Swedish furniture giant Ikea has pulled one of its Chinese TV commercials following accusations that the advert was "sexist" and portrayed negative stereotypes about single women.

The 30-second ad showed a mother rudely telling her single daughter, "Don't call me your mom if you cannot bring back a boyfriend" after which the girl appears with a man who claims to be her boyfriend.

That makes the girl's parents happy and their attitude towards her also changes. They immediately tidy up the room and decorate it with Ikea products. The tag line that appears on screen reads: "Celebrate everyday easily".

Ikea's move to pull the advert came in response to a backlash from internet users who described the clip as "sexist" and "twisted".

The multinational company released a statement on Tuesday (24 October), saying: "IKEA encourages people to live different lifestyles, and this belief is reflected in our product design and home furnishing solutions.

"Gender equality is a fundamental part of the IKEA culture and values, which we share with everybody."

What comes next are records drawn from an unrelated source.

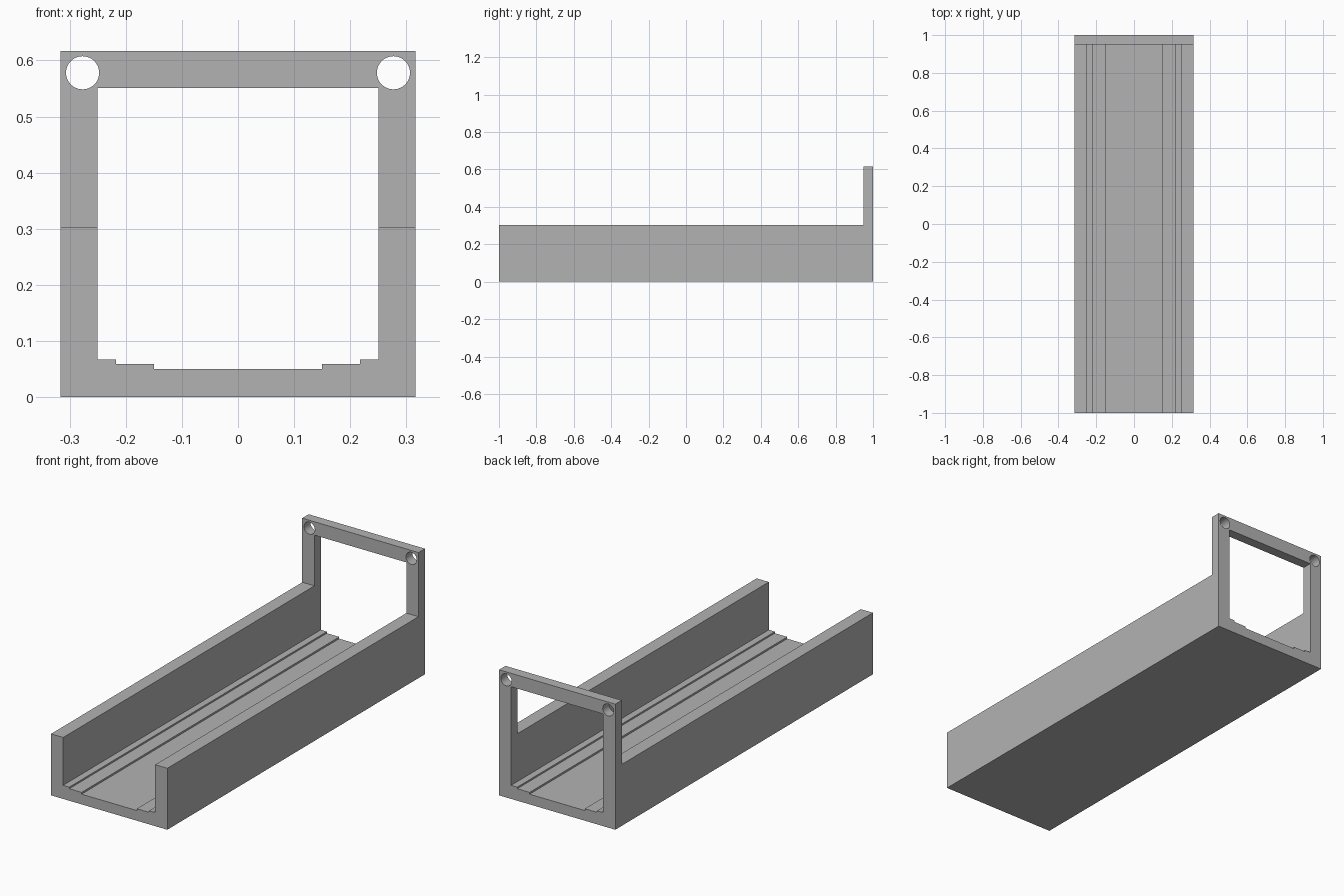
import bpy
import bmesh
from math import cos, sin, tau

cube = bpy.data.objects.get("Cube")
if cube:
    bpy.data.objects.remove(cube, do_unlink=True)

HALF_W, HEIGHT = 0.316, 0.617
WALL_TOP, FRAME_Y = 0.302, 0.95

grey = bpy.data.materials.new("plain grey")
grey.use_nodes = True
colour = (0.45, 0.45, 0.45, 1)
grey.diffuse_color = colour
grey.node_tree.nodes["Principled BSDF"].inputs["Base Color"].default_value = colour


def extrude_along_y(name, outline, y0, y1):
    """Solid with the given (x, z) outline, running from y0 to y1."""
    bm = bmesh.new()
    face = bm.faces.new([bm.verts.new((x, y0, z)) for x, z in outline])
    ext = bmesh.ops.extrude_face_region(bm, geom=[face])
    verts = [v for v in ext["geom"] if isinstance(v, bmesh.types.BMVert)]
    bmesh.ops.translate(bm, vec=(0, y1 - y0, 0), verts=verts)
    bmesh.ops.recalc_face_normals(bm, faces=bm.faces)
    mesh = bpy.data.meshes.new(name)
    bm.to_mesh(mesh)
    bm.free()
    mesh.materials.append(grey)
    obj = bpy.data.objects.new(name, mesh)
    bpy.context.collection.objects.link(obj)
    return obj


def rectangle(w, z0, z1):
    return [(-w, z0), (w, z0), (w, z1), (-w, z1)]


def circle(cx, cz, r, n=48):
    return [(cx + r * cos(tau * i / n), cz + r * sin(tau * i / n)) for i in range(n)]


# Solid block that becomes the open tray with its end frame
tray = extrude_along_y("tray_with_end_frame", rectangle(HALF_W, 0, HEIGHT), -1, 1)

# Stepped channel, continuing through the frame as its opening
half = [(0.15, 0.05), (0.15, 0.059), (0.217, 0.059), (0.217, 0.067),
        (0.25, 0.067), (0.25, 0.551)]
channel = half + [(-x, z) for x, z in reversed(half)]
cutters = [extrude_along_y("channel_cutter", channel, -1.1, 1.1)]

# Space above the low side walls, in front of the frame
cutters.append(extrude_along_y("wall_cutter", rectangle(0.5, WALL_TOP, 0.8), -1.1, FRAME_Y))

# Round holes in the upper frame corners
for side in (-1, 1):
    cutters.append(extrude_along_y("hole_cutter", circle(side * 0.277, 0.578, 0.0295), 0.9, 1.1))

bpy.context.view_layer.objects.active = tray
for cutter in cutters:
    cutter.hide_render = True
    mod = tray.modifiers.new(cutter.name, "BOOLEAN")
    mod.operation = "DIFFERENCE"
    mod.solver = "EXACT"
    mod.object = cutter
    bpy.ops.object.modifier_apply(modifier=mod.name)
    bpy.data.objects.remove(cutter, do_unlink=True)

# Smooth hole walls, crisp edges elsewhere
bpy.ops.object.select_all(action="DESELECT")
tray.select_set(True)
bpy.ops.object.shade_smooth_by_angle()
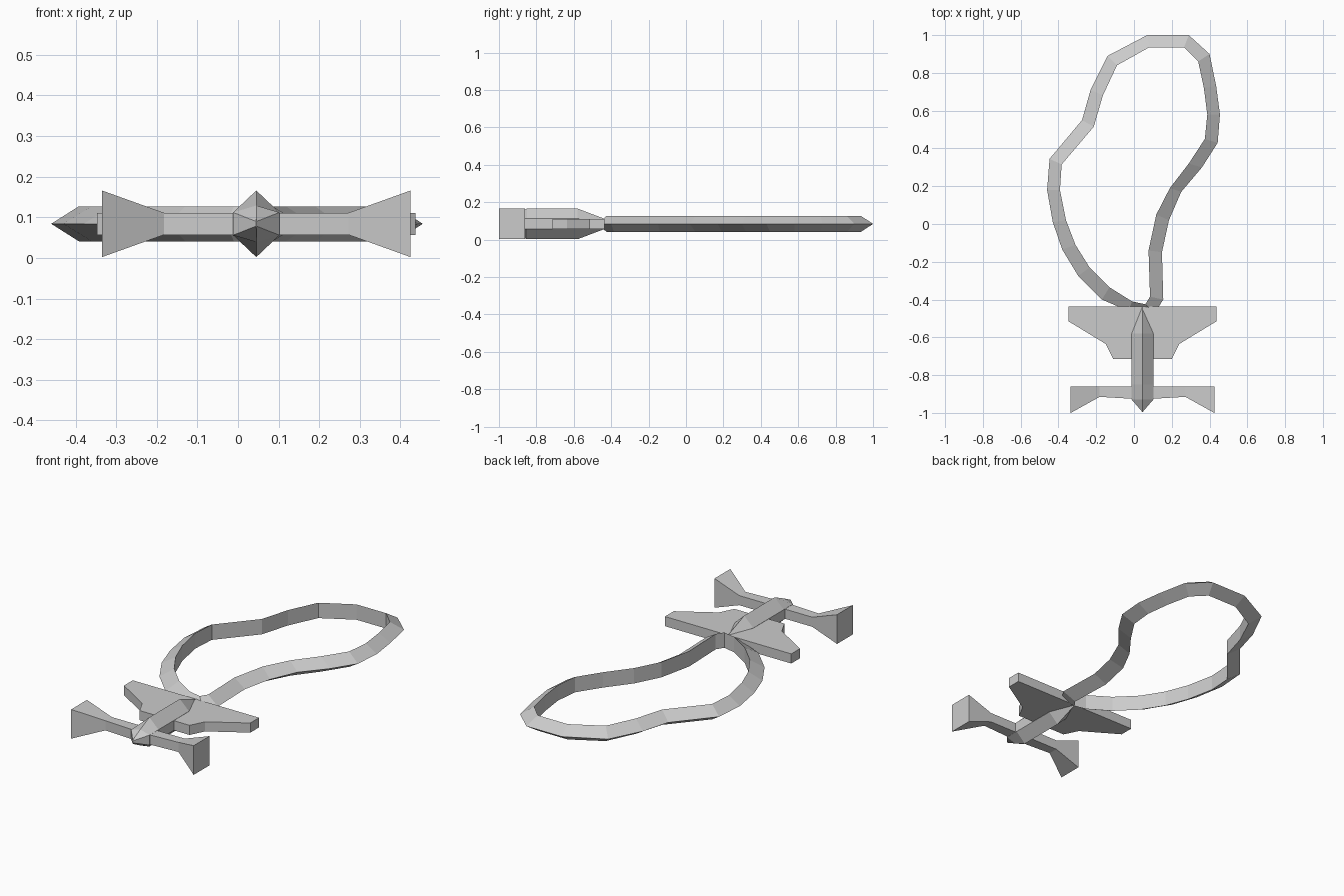
import bpy, bmesh

CX, CZ = 0.045, 0.084   # plane centre line and mid height


def finish(name, bm):
    bmesh.ops.remove_doubles(bm, verts=bm.verts, dist=1e-4)
    bmesh.ops.recalc_face_normals(bm, faces=bm.faces)
    me = bpy.data.meshes.new(name)
    bm.to_mesh(me)
    bm.free()
    ob = bpy.data.objects.new(name, me)
    bpy.context.collection.objects.link(ob)
    return ob


def loft(name, rings, loop=False):
    """Skin a list of equal-sized point rings; cap the ends unless looped."""
    bm = bmesh.new()
    vs = [[bm.verts.new(p) for p in r] for r in rings]
    n = len(vs[0])
    for i in range(len(vs) if loop else len(vs) - 1):
        a, b = vs[i], vs[(i + 1) % len(vs)]
        for j in range(n):
            k = (j + 1) % n
            bm.faces.new((a[j], a[k], b[k], b[j]))
    if not loop:
        bm.faces.new(vs[0])
        bm.faces.new(vs[-1])
    return finish(name, bm)


# cord loop: triangular section, sharp outer edge and flat inner wall
cord = [  # outer x, y, inner x, y
    (0.07, 1.0, 0.08, 0.935), (0.29, 1.0, 0.265, 0.935), (0.40, 0.90, 0.34, 0.86),
    (0.435, 0.73, 0.37, 0.72), (0.455, 0.58, 0.388, 0.58), (0.443, 0.43, 0.375, 0.45),
    (0.36, 0.30, 0.29, 0.32), (0.25, 0.17, 0.19, 0.19), (0.185, 0.02, 0.118, 0.05),
    (0.148, -0.15, 0.077, -0.14), (0.155, -0.40, 0.085, -0.385), (0.11, -0.47, 0.06, -0.425),
    (-0.03, -0.46, -0.01, -0.41), (-0.17, -0.40, -0.13, -0.335), (-0.295, -0.275, -0.235, -0.23),
    (-0.38, -0.135, -0.31, -0.11), (-0.43, 0.01, -0.36, 0.02), (-0.46, 0.18, -0.392, 0.18),
    (-0.447, 0.345, -0.383, 0.315), (-0.275, 0.55, -0.213, 0.515), (-0.23, 0.71, -0.165, 0.68),
    (-0.14, 0.89, -0.09, 0.84)]
loft("cord_loop", [[(ox, oy, CZ), (ix, iy, CZ + 0.043), (ix, iy, CZ - 0.043)]
                   for ox, oy, ix, iy in cord], loop=True)

# fuselage: six-sided body, pointed at nose and tail
body = [  # y, half width, ridge height, side height
    (-0.995, 0.001, 0.012, 0.006), (-0.93, 0.057, 0.045, 0.028),
    (-0.85, 0.057, 0.082, 0.028), (-0.58, 0.057, 0.082, 0.028),
    (-0.437, 0.001, 0.028, 0.020)]
loft("fuselage", [[(CX, y, CZ + r), (CX + w, y, CZ + s), (CX + w, y, CZ - s),
                   (CX, y, CZ - r), (CX - w, y, CZ - s), (CX - w, y, CZ + s)]
                  for y, w, r, s in body])


def slab(name, stations):
    """Mirrored wing from stations: offset from centre, rear y, front y, half height."""
    both = [(-s[0],) + s[1:] for s in reversed(stations)] + stations
    loft(name, [[(CX + x, yb, CZ - h), (CX + x, yb, CZ + h),
                 (CX + x, yf, CZ + h), (CX + x, yf, CZ - h)] for x, yb, yf, h in both])


# main wing with stepped front edge
slab("wing", [(0.155, -0.437, -0.715, 0.027), (0.195, -0.437, -0.635, 0.027),
              (0.285, -0.437, -0.58, 0.027), (0.392, -0.437, -0.515, 0.027)])

# tailplane flaring into tall end fins
slab("tailplane", [(0.057, -0.86, -0.925, 0.027), (0.227, -0.86, -0.915, 0.027),
                   (0.38, -0.86, -1.0, 0.082)])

Chinese internet users had taken to Weibo — China's equivalent of Twitter — to voice their anger as soon as the ad went on air. Many accused the furniture giant of supporting the orthodox idea of getting single women married as soon as possible. They alleged that Ikea supports the conservative idea of "leftover women"– a cultural view that single women over the age of 27 have less value or importance.

"I just want to ask IKEA, would they dare to show such an ad in their home country, Sweden?" a Weibo user posted.

Another said: "Whether having a romantic partner or not is ones own business and does not need any interference from others, let alone an advertisement."

This is not the first time an advertisement has courted controversy in China. In July, German car manufacturer Audi came under fire for an advert that compares buying a vehicle to finding a wife.

The ad showed a woman having her mouth and face inspected carefully by her mother-in-law on her wedding day. At the end of the ad, a red Audi drives along a road as a male voice-over says, "An important decision must be made carefully".

The commercial was heavily criticised, with many calling it a "disgusting" example of sexism, and others calling for a boycott of the company.